Give the records again word for word. Leave every picture out.

= Excerpts from a dataset =
+ + + +

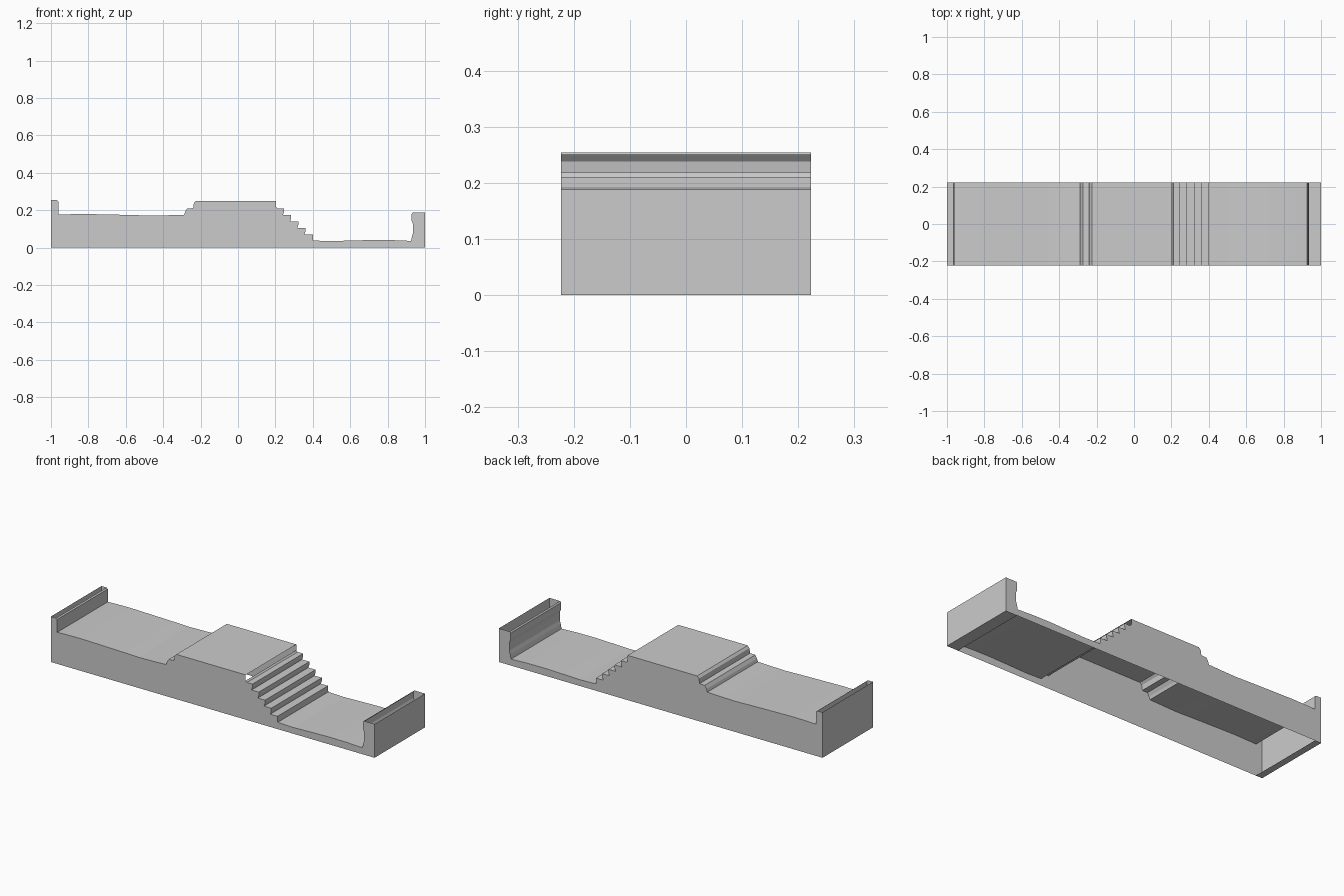
import bpy, bmesh

if "Cube" in bpy.data.objects:
    bpy.data.objects.remove(bpy.data.objects["Cube"])

HALF = 0.223  # half depth in y

# Upper outline from the left end to the right end, in named runs (x, z)
left_post = [(-1, 0), (-1, 0.254), (-0.968, 0.254), (-0.961, 0.248), (-0.961, 0.176)]
left_deck = [(-0.93, 0.178), (-0.82, 0.18), (-0.68, 0.177), (-0.55, 0.174),
             (-0.46, 0.171), (-0.38, 0.173), (-0.288, 0.176)]
left_steps = [(-0.283, 0.192), (-0.272, 0.21), (-0.24, 0.211), (-0.236, 0.238),
              (-0.225, 0.25)]
platform = [(0.204, 0.25), (0.204, 0.218), (0.212, 0.21)]
stairs = []
for i in range(5):  # tread nosing with a slightly undercut riser
    x, z = 0.246 + 0.0385 * i, 0.21 - 0.0347 * i
    stairs += [(x, z), (x, z - 0.018), (x - 0.006, z - 0.0347)]
stairs[-1] = (0.402, 0.038)
right_deck = [(0.5, 0.035), (0.6, 0.038), (0.72, 0.041), (0.83, 0.04), (0.925, 0.036)]
right_post = [(0.93, 0.06), (0.936, 0.08), (0.936, 0.125), (0.928, 0.145),
              (0.928, 0.18), (0.934, 0.188), (1, 0.188), (1, 0)]

profile = left_post + left_deck + left_steps + platform + stairs + right_deck + right_post

# Openings: both post tops and the riser under the platform
open_starts = {(-1, 0.254), (0.934, 0.188), (0.204, 0.25)}

bm = bmesh.new()
front = [bm.verts.new((x, -HALF, z)) for x, z in profile]
back = [bm.verts.new((x, HALF, z)) for x, z in profile]

# Side walls
bm.faces.new(front[::-1])
bm.faces.new(back)

# Outer skin strips, leaving the underside open
for i in range(len(profile) - 1):
    if profile[i] not in open_starts:
        bm.faces.new((front[i], front[i + 1], back[i + 1], back[i]))


# Base plates beneath the end posts
def base_plate(x0, x1):
    corners = [(x0, -HALF), (x0, HALF), (x1, HALF), (x1, -HALF)]
    bm.faces.new([bm.verts.new((x, y, 0)) for x, y in corners])


base_plate(-1, -0.961)
base_plate(0.93, 1)

mesh = bpy.data.meshes.new("stepped_walkway")
bm.to_mesh(mesh)
bm.free()
walkway = bpy.data.objects.new("stepped_walkway", mesh)
bpy.context.collection.objects.link(walkway)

+ + + +

= ANSWER SECTION =
import bpy, bmesh

if "Cube" in bpy.data.objects:
    bpy.data.objects.remove(bpy.data.objects["Cube"])

HALF = 0.223  # half depth in y

# Upper outline from the left end to the right end, in named runs (x, z)
left_post = [(-1, 0), (-1, 0.254), (-0.968, 0.254), (-0.961, 0.248), (-0.961, 0.176)]
left_deck = [(-0.93, 0.178), (-0.82, 0.18), (-0.68, 0.177), (-0.55, 0.174),
             (-0.46, 0.171), (-0.38, 0.173), (-0.288, 0.176)]
left_steps = [(-0.283, 0.192), (-0.272, 0.21), (-0.24, 0.211), (-0.236, 0.238),
              (-0.225, 0.25)]
platform = [(0.204, 0.25), (0.204, 0.218), (0.212, 0.21)]
stairs = []
for i in range(5):  # tread nosing with a slightly undercut riser
    x, z = 0.246 + 0.0385 * i, 0.21 - 0.0347 * i
    stairs += [(x, z), (x, z - 0.018), (x - 0.006, z - 0.0347)]
stairs[-1] = (0.402, 0.038)
right_deck = [(0.5, 0.035), (0.6, 0.038), (0.72, 0.041), (0.83, 0.04), (0.925, 0.036)]
right_post = [(0.93, 0.06), (0.936, 0.08), (0.936, 0.125), (0.928, 0.145),
              (0.928, 0.18), (0.934, 0.188), (1, 0.188), (1, 0)]

profile = left_post + left_deck + left_steps + platform + stairs + right_deck + right_post

# Openings: both post tops and the riser under the platform
open_starts = {(-1, 0.254), (0.934, 0.188), (0.204, 0.25)}

bm = bmesh.new()
front = [bm.verts.new((x, -HALF, z)) for x, z in profile]
back = [bm.verts.new((x, HALF, z)) for x, z in profile]

# Side walls
bm.faces.new(front[::-1])
bm.faces.new(back)

# Outer skin strips, leaving the underside open
for i in range(len(profile) - 1):
    if profile[i] not in open_starts:
        bm.faces.new((front[i], front[i + 1], back[i + 1], back[i]))


# Base plates beneath the end posts
def base_plate(x0, x1):
    corners = [(x0, -HALF), (x0, HALF), (x1, HALF), (x1, -HALF)]
    bm.faces.new([bm.verts.new((x, y, 0)) for x, y in corners])


base_plate(-1, -0.961)
base_plate(0.93, 1)

mesh = bpy.data.meshes.new("stepped_walkway")
bm.to_mesh(mesh)
bm.free()
walkway = bpy.data.objects.new("stepped_walkway", mesh)
bpy.context.collection.objects.link(walkway)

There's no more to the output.